This post may contain affiliate links, including those from Amazon.com, which means we earn a small commission off your purchases. And here's the thing: We only mention services and products that we think are truly worth your attention, whether they're free, paid, or otherwise. This site relies on YOUR trust, so if we don't stand behind a product 110%, it's not mentioned. Period.

Sourdough Oliebollen: Dutch New Year’s Doughnuts

Oliebollen: Dutch New Year's Doughnuts - a real food treat!

A Dutch New Year's celebration just wouldn't be complete without oliebollen, the aptly-name “oily balls” that are the heavenly match of a cake doughnut and apple-raisin fritters.

Since marrying into a Dutch-Canadian family, I've come to love the New Years tradition, but as with most baked goods in my kitchen, I set out on a mission to come up with a healthier sourdough version that makes the grains more digestible and uses more nourishing fats.

Enjoy – and Happy New Year!

This post has been featured at YeastSpotting at the Wild Yeast blog.

 

Sourdough Oliebollen

makes 2-3 dozen oliebollen, depending on size

1 1/2 cups sourdough starter
1/4 cup unrefined cane sugar
1 1/2 cups all-purpose flour
2/3 cup whole milk
1/3 cup melted butter, cooled but still liquid
juice from 1/2 a lemon
1 egg
1/2 teaspoon unrefined sea salt
1 1/2 teaspoons baking powder
1/2 teaspoon baking soda
1 apple, peeled and finely chopped (optional)
1 cup raisins
homemade powdered sugar, for dusting
tallow, lard, or coconut oil, for frying

The night before you want to make your sourdough oliebollen (or at least 6 hours), mix the starter, sugar, flour, milk, butter, and lemon juice in a large non-reactive bowl.

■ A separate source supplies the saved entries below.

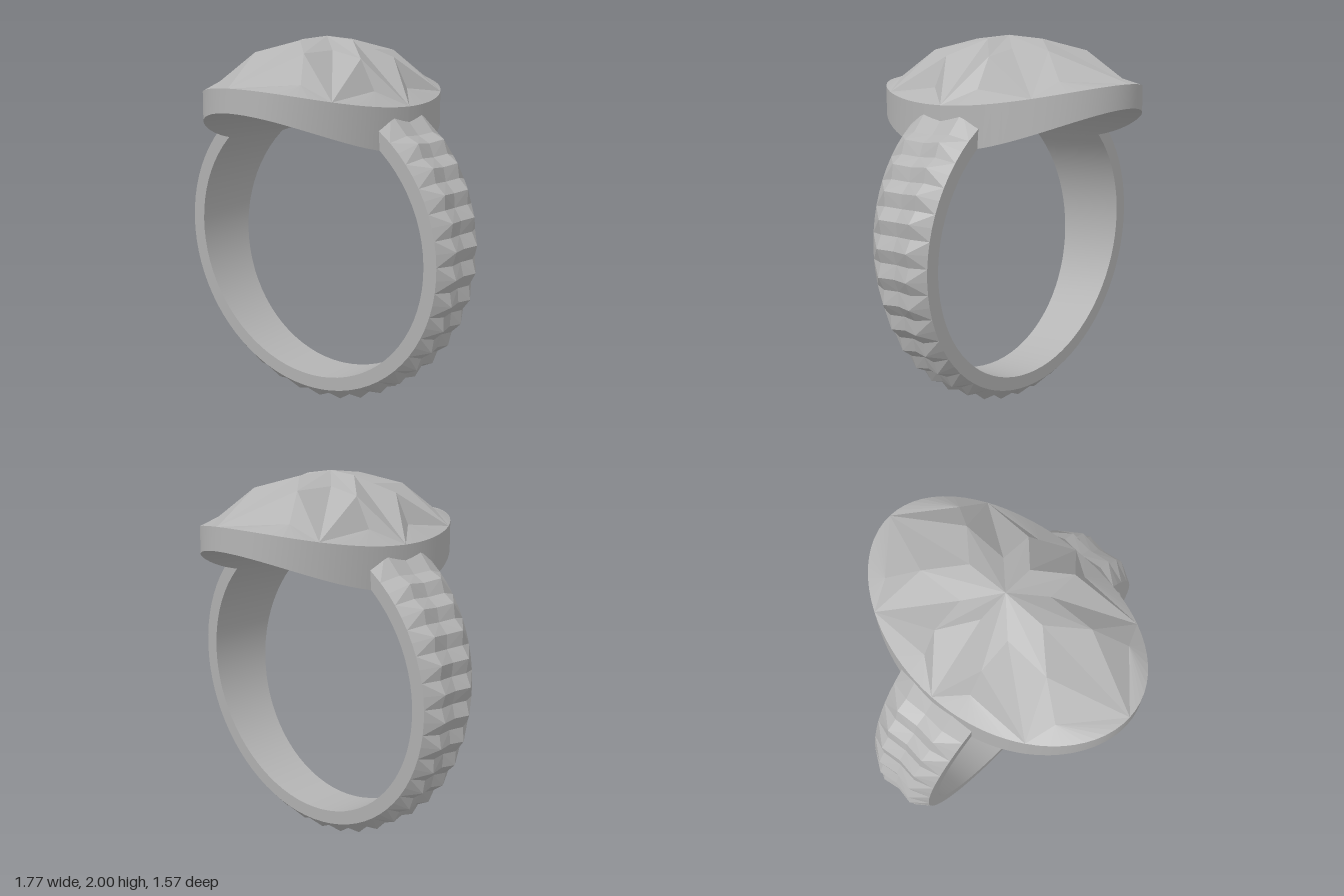
import * as THREE from 'three';

const CY = 0.89;             // height of the finger hole's centre
const HOLE = 0.75;           // finger hole radius
const RX = 0.53, RZ = 0.785; // half axes of the oval head
const V = (x, y, z) => new THREE.Vector3(x, y, z);

function facetMesh(name, tris, material) {
  const g = new THREE.BufferGeometry().setFromPoints(tris.flat());
  g.computeVertexNormals();
  const m = new THREE.Mesh(g, material);
  m.name = name;
  return m;
}

// Smooth strip joining two rows of points (normal = along row x from a to b)
function stripMesh(name, a, b, material) {
  const g = new THREE.BufferGeometry().setFromPoints([...a, ...b]);
  const n = a.length, idx = [];
  for (let i = 0; i < n - 1; i++) idx.push(i, i + 1, n + i, i + 1, n + i + 1, n + i);
  g.setIndex(idx);
  g.computeVertexNormals();
  const m = new THREE.Mesh(g, material);
  m.name = name;
  return m;
}

// Heights of the head's rim and of its hollow underside
const rimY = x => 0.43 + Math.sqrt(1.769 - x * x);
const underY = x => CY + Math.sqrt(HOLE * HOLE - x * x);
const rim = t => {
  const x = RX * Math.cos(t);
  return V(x, rimY(x), RZ * Math.sin(t));
};

function buildBand(metal) {
  const group = new THREE.Group();
  group.name = 'band';
  const N = 30, step = THREE.MathUtils.degToRad(4.7), END_X = 0.5;

  // Cross-section: edge, rail, centre, rail, edge, then the two inner corners
  const rows = [];
  for (let k = -N; k <= N; k++) {
    const odd = k & 1;
    const rail = odd ? 0.862 : 0.888, mid = odd ? 0.85 : 0.872;
    const place = (r, f) => {
      let x = r * Math.sin(k * step), y = CY - r * Math.cos(k * step);
      if (Math.abs(k) === N) {   // ends are cut upright where they meet the head
        x = Math.sign(k) * END_X;
        y = CY + Math.sqrt(r * r - x * x);
      }
      return V(x, y, f * (0.135 + 0.07 * (y - 0.07)));
    };
    rows.push([place(0.825, -1), place(rail, -0.52), place(mid, 0), place(rail, 0.52),
      place(0.825, 1), place(HOLE, 1), place(HOLE, -1)]);
  }

  const studs = [], sides = [];
  for (let i = 0; i < 2 * N; i++) {
    for (let j = 0; j < 7; j++) {
      if (j === 5) continue;
      const n = (j + 1) % 7;
      const a = rows[i][j], b = rows[i + 1][j], c = rows[i + 1][n], d = rows[i][n];
      const out = j < 4 ? studs : sides;
      // Diagonals always start from the raised rail points
      if ((i - N + j) & 1) out.push([a, b, c], [a, c, d]);
      else out.push([a, b, d], [b, c, d]);
    }
  }
  group.add(facetMesh('facetedStuds', studs, metal));
  group.add(facetMesh('bandSides', sides, metal));
  group.add(stripMesh('bandInside', rows.map(r => r[5]), rows.map(r => r[6]), metal));
  return group;
}

function buildHead(metal) {
  const group = new THREE.Group();
  group.name = 'head';

  // Key points of one quarter of the cut star
  const T = Math.acos(0.41 / RX);
  const top = V(0, 2, 0);
  const tipSide = rim(0), tipDiag = rim(T), tipLong = rim(Math.PI / 2);
  const notchSide = V(0.17, 1.98, 0), notchDiag = V(0.15, 1.93, 0.15), notchLong = V(0, 1.98, 0.23);
  const pointSide = V(0.33, 1.89, 0.15), pointLong = V(0.16, 1.92, 0.4);
  const outSide = V(0.415, 1.73, 0.15), outLong = V(0.265, 1.775, 0.555);

  const quarter = [
    // central star
    [top, notchSide, pointSide], [top, pointSide, notchDiag],
    [top, notchDiag, pointLong], [top, pointLong, notchLong],
    // petals
    [notchSide, pointSide, tipSide], [notchDiag, pointSide, tipDiag],
    [notchDiag, pointLong, tipDiag], [notchLong, pointLong, tipLong],
    // slopes between the petals
    [pointSide, tipSide, outSide], [pointSide, outSide, tipDiag],
    [pointLong, tipDiag, outLong], [pointLong, outLong, tipLong],
  ];
  // Flat margin running out to the oval rim
  const ts = [];
  const S = 10;
  for (let i = 0; i < S; i++) ts.push(T * i / S);
  for (let i = 0; i <= S; i++) ts.push(T + (Math.PI / 2 - T) * i / S);
  for (let i = 0; i < 2 * S; i++) {
    quarter.push([i < S ? outSide : outLong, rim(ts[i]), rim(ts[i + 1])]);
  }

  // Mirror into all four quarters, keeping every face pointing up
  const tris = [];
  for (const sx of [1, -1]) for (const sz of [1, -1]) {
    for (const tri of quarter) {
      const [a, b, c] = tri.map(p => V(p.x * sx, p.y, p.z * sz));
      const up = (b.z - a.z) * (c.x - a.x) - (b.x - a.x) * (c.z - a.z);
      tris.push(up > 0 ? [a, b, c] : [a, c, b]);
    }
  }
  group.add(facetMesh('starTop', tris, metal));

  // Oval wall, with the same rim points as the top
  const half = [...ts, ...ts.slice(0, -1).reverse().map(t => Math.PI - t)];
  const full = [...half, ...half.slice(1).map(t => t + Math.PI)];
  const upper = full.map(rim);
  const lower = upper.map(p => V(p.x, underY(p.x), p.z));
  group.add(stripMesh('headWall', lower, upper, metal).rotateY(0));
  group.children[1].geometry.index.array.reverse();
  group.children[1].geometry.computeVertexNormals();

  // Hollow underside following the finger hole
  const front = half.map(t => { const p = rim(t); return V(p.x, underY(p.x), p.z); });
  const back = front.map(p => V(p.x, p.y, -p.z));
  group.add(stripMesh('headUnderside', back, front, metal));
  const under = group.children[2].geometry;
  // x runs from + to -, so flip the strip if it does not face down
  if (under.attributes.normal.getY(S * 2) > 0) {
    under.index.array.reverse();
    under.computeVertexNormals();
  }
  return group;
}

export function createModel() {
  const metal = new THREE.MeshStandardMaterial({ color: 0xb4b4b4 });
  metal.name = 'silverGrey';
  const ring = new THREE.Group();
  ring.name = 'ring';
  ring.add(buildBand(metal), buildHead(metal));
  return ring;
}
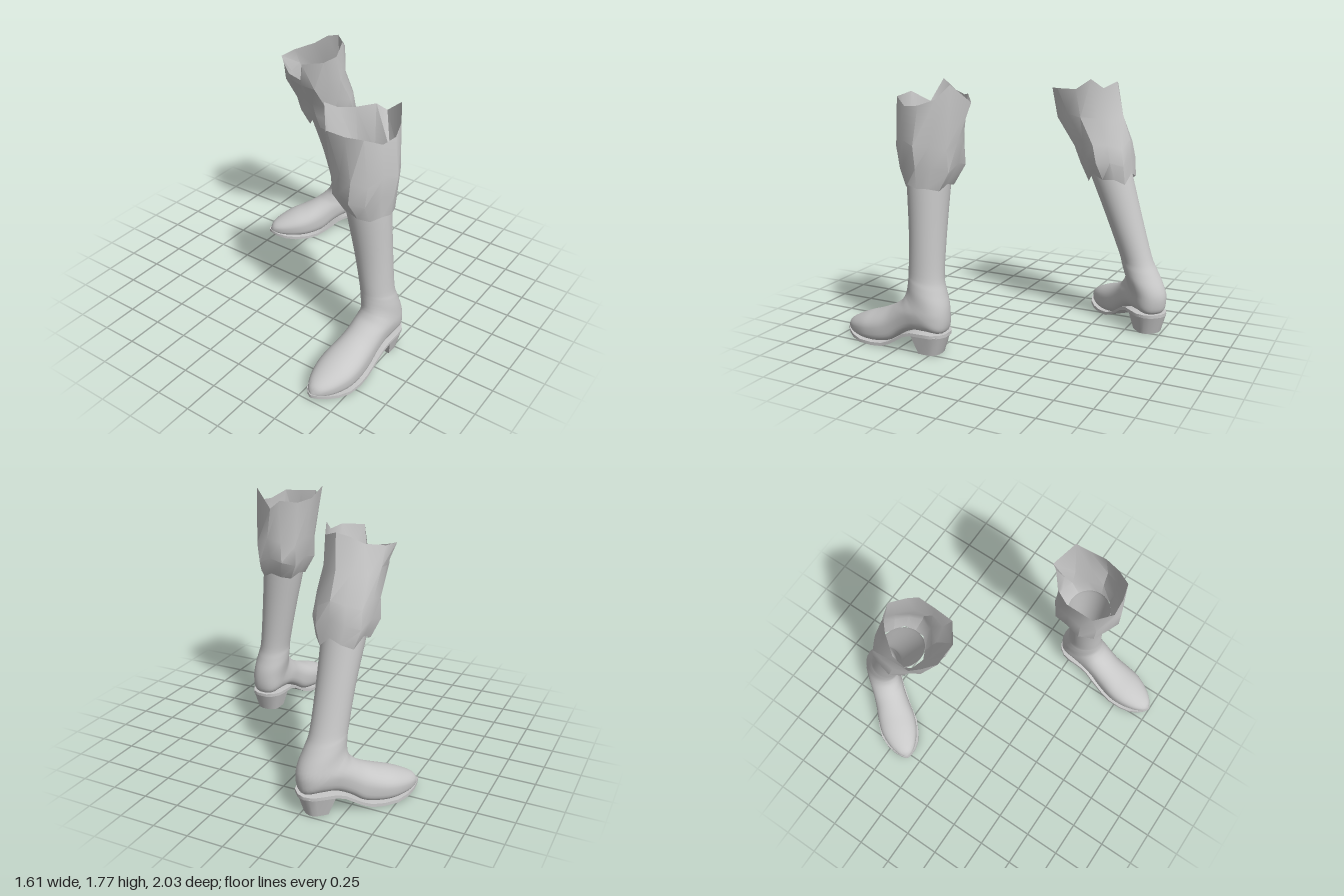
import * as THREE from 'three';
import { toCreasedNormals } from 'three/addons/utils/BufferGeometryUtils.js';

const grey = new THREE.MeshStandardMaterial({ color: 0xc8c8c8, side: THREE.DoubleSide });
grey.name = 'leatherGrey';
const V = (x, y, z) => new THREE.Vector3(x, y, z);

// Skin a list of equally long closed rings, with optional end caps
function loft(name, rings, { capStart = false, capEnd = false, crease = 0.8 } = {}) {
  const n = rings[0].length, index = [], points = rings.flat();
  for (let i = 0; i < rings.length - 1; i++) {
    for (let j = 0; j < n; j++) {
      const a = i * n + j, b = i * n + (j + 1) % n;
      index.push(a, a + n, b, b, a + n, b + n);
    }
  }
  const cap = (ring, start, flip) => {
    const c = points.length;
    points.push(ring.reduce((s, p) => s.add(p), V(0, 0, 0)).divideScalar(n));
    for (let j = 0; j < n; j++) {
      const a = start + j, b = start + (j + 1) % n;
      index.push(c, flip ? a : b, flip ? b : a);
    }
  };
  if (capStart) cap(rings[0], 0, true);
  if (capEnd) cap(rings.at(-1), (rings.length - 1) * n, false);
  const geometry = new THREE.BufferGeometry().setFromPoints(points);
  geometry.setIndex(index);
  const mesh = new THREE.Mesh(toCreasedNormals(geometry, crease), grey);
  mesh.name = name;
  return mesh;
}

// Upper, toe to shaft: top z, top y, bottom z, bottom y, centre x, half width, lower squareness
const UPPER = [
  [0.99, 0.055, 0.99, 0.035, 0.595, 0.01, 0.6],
  [0.965, 0.10, 0.965, 0.03, 0.60, 0.05, 0.55],
  [0.90, 0.14, 0.90, 0.02, 0.61, 0.095, 0.5],
  [0.80, 0.185, 0.80, 0.012, 0.622, 0.13, 0.5],
  [0.70, 0.22, 0.70, 0.012, 0.63, 0.138, 0.5],
  [0.60, 0.265, 0.58, 0.035, 0.643, 0.127, 0.5],
  [0.54, 0.30, 0.48, 0.10, 0.655, 0.12, 0.55],
  [0.49, 0.34, 0.38, 0.145, 0.665, 0.12, 0.6],
  [0.465, 0.38, 0.27, 0.15, 0.675, 0.12, 0.65],
  [0.455, 0.41, 0.175, 0.15, 0.68, 0.12, 0.75],
  [0.45, 0.44, 0.148, 0.21, 0.68, 0.12, 0.85],
  [0.447, 0.47, 0.152, 0.32, 0.68, 0.12, 0.95],
  [0.445, 0.50, 0.18, 0.42, 0.68, 0.115, 1],
  [0.445, 0.55, 0.20, 0.52, 0.68, 0.11, 1],
  [0.45, 0.80, 0.20, 0.80, 0.68, 0.126, 1],
  [0.475, 1.12, 0.19, 1.12, 0.68, 0.15, 1],
  [0.475, 1.18, 0.19, 1.18, 0.68, 0.15, 1],
];

function upperRings() {
  const curve = f => new THREE.CatmullRomCurve3(UPPER.map(f), false, 'catmullrom', 0.5);
  const top = curve(r => V(0, r[1], r[0]));
  const bottom = curve(r => V(0, r[3], r[2]));
  const size = curve(r => V(r[4], r[5], r[6]));
  const rings = [], steps = 64, sides = 32;
  for (let i = 0; i <= steps; i++) {
    const t = i / steps, T = top.getPoint(t), B = bottom.getPoint(t), S = size.getPoint(t);
    rings.push(Array.from({ length: sides }, (_, j) => {
      const a = j / sides * Math.PI * 2, c = Math.cos(a), s = Math.sin(a);
      const p = c < 0 ? S.z : 1;
      const u = Math.sign(c) * Math.abs(c) ** p, w = Math.sign(s) * Math.abs(s) ** p;
      const q = B.clone().lerp(T, (u + 1) / 2);
      q.x = S.x - w * S.y;
      return q;
    }));
  }
  return rings;
}

// Sole stations, toe to heel: z, centre x, half width, underside height
const SOLE = [
  [1.0, 0.595, 0.008, 0.032], [0.98, 0.597, 0.04, 0.027], [0.94, 0.603, 0.08, 0.018],
  [0.88, 0.612, 0.117, 0.008], [0.8, 0.624, 0.142, 0], [0.7, 0.631, 0.148, 0],
  [0.62, 0.64, 0.137, 0.006], [0.56, 0.648, 0.13, 0.03], [0.5, 0.655, 0.126, 0.065],
  [0.44, 0.665, 0.124, 0.105], [0.38, 0.67, 0.123, 0.125], [0.28, 0.675, 0.123, 0.13],
  [0.22, 0.678, 0.115, 0.13], [0.17, 0.68, 0.08, 0.13], [0.147, 0.68, 0.035, 0.13],
];
const soleRings = () => SOLE.map(([z, x, w, y]) => [
  V(x + w, y + 0.022, z), V(x - w, y + 0.022, z), V(x - w, y, z), V(x + w, y, z)]);

// Stacked heel: flat breast in front, rounded back, tapering to the ground
const heelRings = () => [[0, 0.085, 0.33, 0.195], [0.135, 0.113, 0.375, 0.152]].map(([y, w, front, back]) => {
  const ring = [V(0.68 + w, y, front), V(0.68 - w, y, front)];
  for (let j = 0; j <= 8; j++) {
    const a = j / 8 * Math.PI;
    ring.push(V(0.68 - w * Math.cos(a), y, back + w * 0.8 * (1 - Math.sin(a) ** 0.8)));
  }
  return ring;
});

// Crumpled cuff: oval rings (y, x, z, rx, rz, jag) below a ragged rim
function cuff(ovals, rim) {
  const n = rim.length;
  const rings = ovals.map(([y, x, z, rx, rz, jag], k) => Array.from({ length: n }, (_, j) => {
    const a = j / n * Math.PI * 2, r = 1 + 0.05 * Math.sin(j * 2.3 + k);
    return V(x + rx * r * Math.cos(a), y + jag * Math.sin(j * 2.1), z + rz * r * Math.sin(a));
  }));
  rings.push(rim.map(p => V(...p)));
  return loft('cuff', rings, { crease: 0.6 });
}

function boot(name, { mirror, turn, x, z, leanX, leanZ, ovals, rim }) {
  // Place the foot, then lean the leg above the ankle
  const place = rings => rings.map(ring => {
    const out = ring.map(p => {
      const q = V((p.x - 0.66) * (mirror ? -1 : 1), p.y, p.z - 0.32);
      q.applyAxisAngle(V(0, 1, 0), turn);
      const rise = Math.max(0, p.y - 0.28);
      return q.add(V(x + leanX * rise, 0, z + leanZ * rise));
    });
    return mirror ? out.reverse() : out;
  });
  const group = new THREE.Group();
  group.name = name;
  group.add(
    loft('footAndShaft', place(upperRings()), { capStart: true, crease: 1 }),
    loft('sole', place(soleRings()), { capStart: true, capEnd: true }),
    loft('heel', place(heelRings()), { capStart: true, capEnd: true, crease: 0.6 }),
    cuff(ovals, rim));
  return group;
}

export function createModel() {
  const model = new THREE.Group();
  model.name = 'pairOfBoots';
  model.add(
    boot('leftBoot', {
      mirror: false, turn: 0, x: 0.66, z: 0.32, leanX: -0.13, leanZ: 0.005,
      ovals: [
        [1.11, 0.572, 0.335, 0.16, 0.155, 0.02],
        [1.24, 0.54, 0.33, 0.2, 0.222, 0.03],
        [1.39, 0.55, 0.33, 0.212, 0.222, 0.03],
      ],
      rim: [
        [0.73, 1.64, 0.31], [0.71, 1.63, 0.42], [0.64, 1.68, 0.52], [0.53, 1.68, 0.55],
        [0.41, 1.69, 0.56], [0.33, 1.62, 0.46], [0.27, 1.77, 0.39], [0.3, 1.7, 0.28],
        [0.36, 1.68, 0.18], [0.46, 1.7, 0.1], [0.51, 1.65, 0.05], [0.65, 1.77, 0.12],
        [0.7, 1.68, 0.2],
      ],
    }),
    boot('rightBoot', {
      mirror: true, turn: -0.82, x: -0.337, z: -0.851, leanX: 0, leanZ: 0.34,
      ovals: [
        [1.08, -0.352, -0.58, 0.165, 0.165, 0.04],
        [1.2, -0.355, -0.55, 0.215, 0.19, 0.03],
        [1.32, -0.355, -0.52, 0.205, 0.205, 0.03],
        [1.5, -0.362, -0.42, 0.2, 0.235, 0.02],
      ],
      rim: [
        [-0.17, 1.69, -0.38], [-0.18, 1.69, -0.24], [-0.3, 1.68, -0.15], [-0.34, 1.54, -0.19],
        [-0.43, 1.57, -0.18], [-0.52, 1.6, -0.24], [-0.58, 1.63, -0.29], [-0.56, 1.64, -0.42],
        [-0.47, 1.67, -0.54], [-0.4, 1.72, -0.6], [-0.32, 1.74, -0.62], [-0.22, 1.7, -0.56],
        [-0.19, 1.76, -0.48],
      ],
    }));
  return model;
}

Cover and let sit at room temperature for 6-18 hours.

When you're ready to fry your oliebollen, heat enough fat to completely submerge the oliebollen to 360° F. (Yes, this is slightly lower than you typically fry doughnuts, but this is a more tender dough than some and you also want them to remain as soft as possible on the outside without becoming crunchy nor soaking up huge amounts of oil.)

Meanwhile, stir the egg, salt, baking powder, baking soda, apple, and raisins into the sourdough sponge.

When the fat is hot, dip a teaspoon into the fat to keep the dough from sticking to the spoon, then drop the dough into the fat by heaping teaspoons. Let fry until deep golden brown, about 2 minutes, then flip the bollen over until the rest of the doughnut is brown, another 2 minutes or so.

Drain and enjoy dipped or dusted with homemade powdered sugar.

 

Print Friendly

This post may contain affiliate links, including those from Amazon.com, which means we earn a small commission off your purchases. And here's the thing: We only mention services and products that we think are truly worth your attention, whether they're free, paid, or otherwise. This site relies on YOUR trust, so if we don't stand behind a product 110%, it's not mentioned. Period.

Comments

    • Kresha says

      I’ve never tried it myself, but I know several people who use a flax egg substitute regularly in a number of baked goods, so definitely give it a go!

  1. Tasja says

    Thank you for this great recipe! I’m from the Netherlands and grew up with Olie Bollen and Appel Flappen. I have a regular recipe and make some every year. THIS year (this month) I started my sourdough starter and love the idea of sourdough olie bollen! I made some of these today and they came out lovely! Thank you so much for this recipe! Gelukkig Nieuw Jaar!

  2. Kim says

    It is safe to say that originally Olliebollen would have been a sourdough recipe? And if so, when did we go from this being a somewhat healthy treat ( sourdough, fermented,properly prepared grain, lard) to what we now know as a unhealthy crime against humanity AKA oi balls of doom

    • Kresha Faber says

      Yes, theoretically, merely because these have been made for hundreds of years (I love this painting, called “Maid with Oliebollen,” which is circa 1652) and – as you obviously know – natural fermentation was the way breads and grains were commonly prepared.

      Meid-met-oliebollen

      The changing of how they’re made simply changed alongside all the other changes with how grains are used and treated in cooking, which happened largely through the last century.

Leave a Reply

Your email address will not be published. Required fields are marked *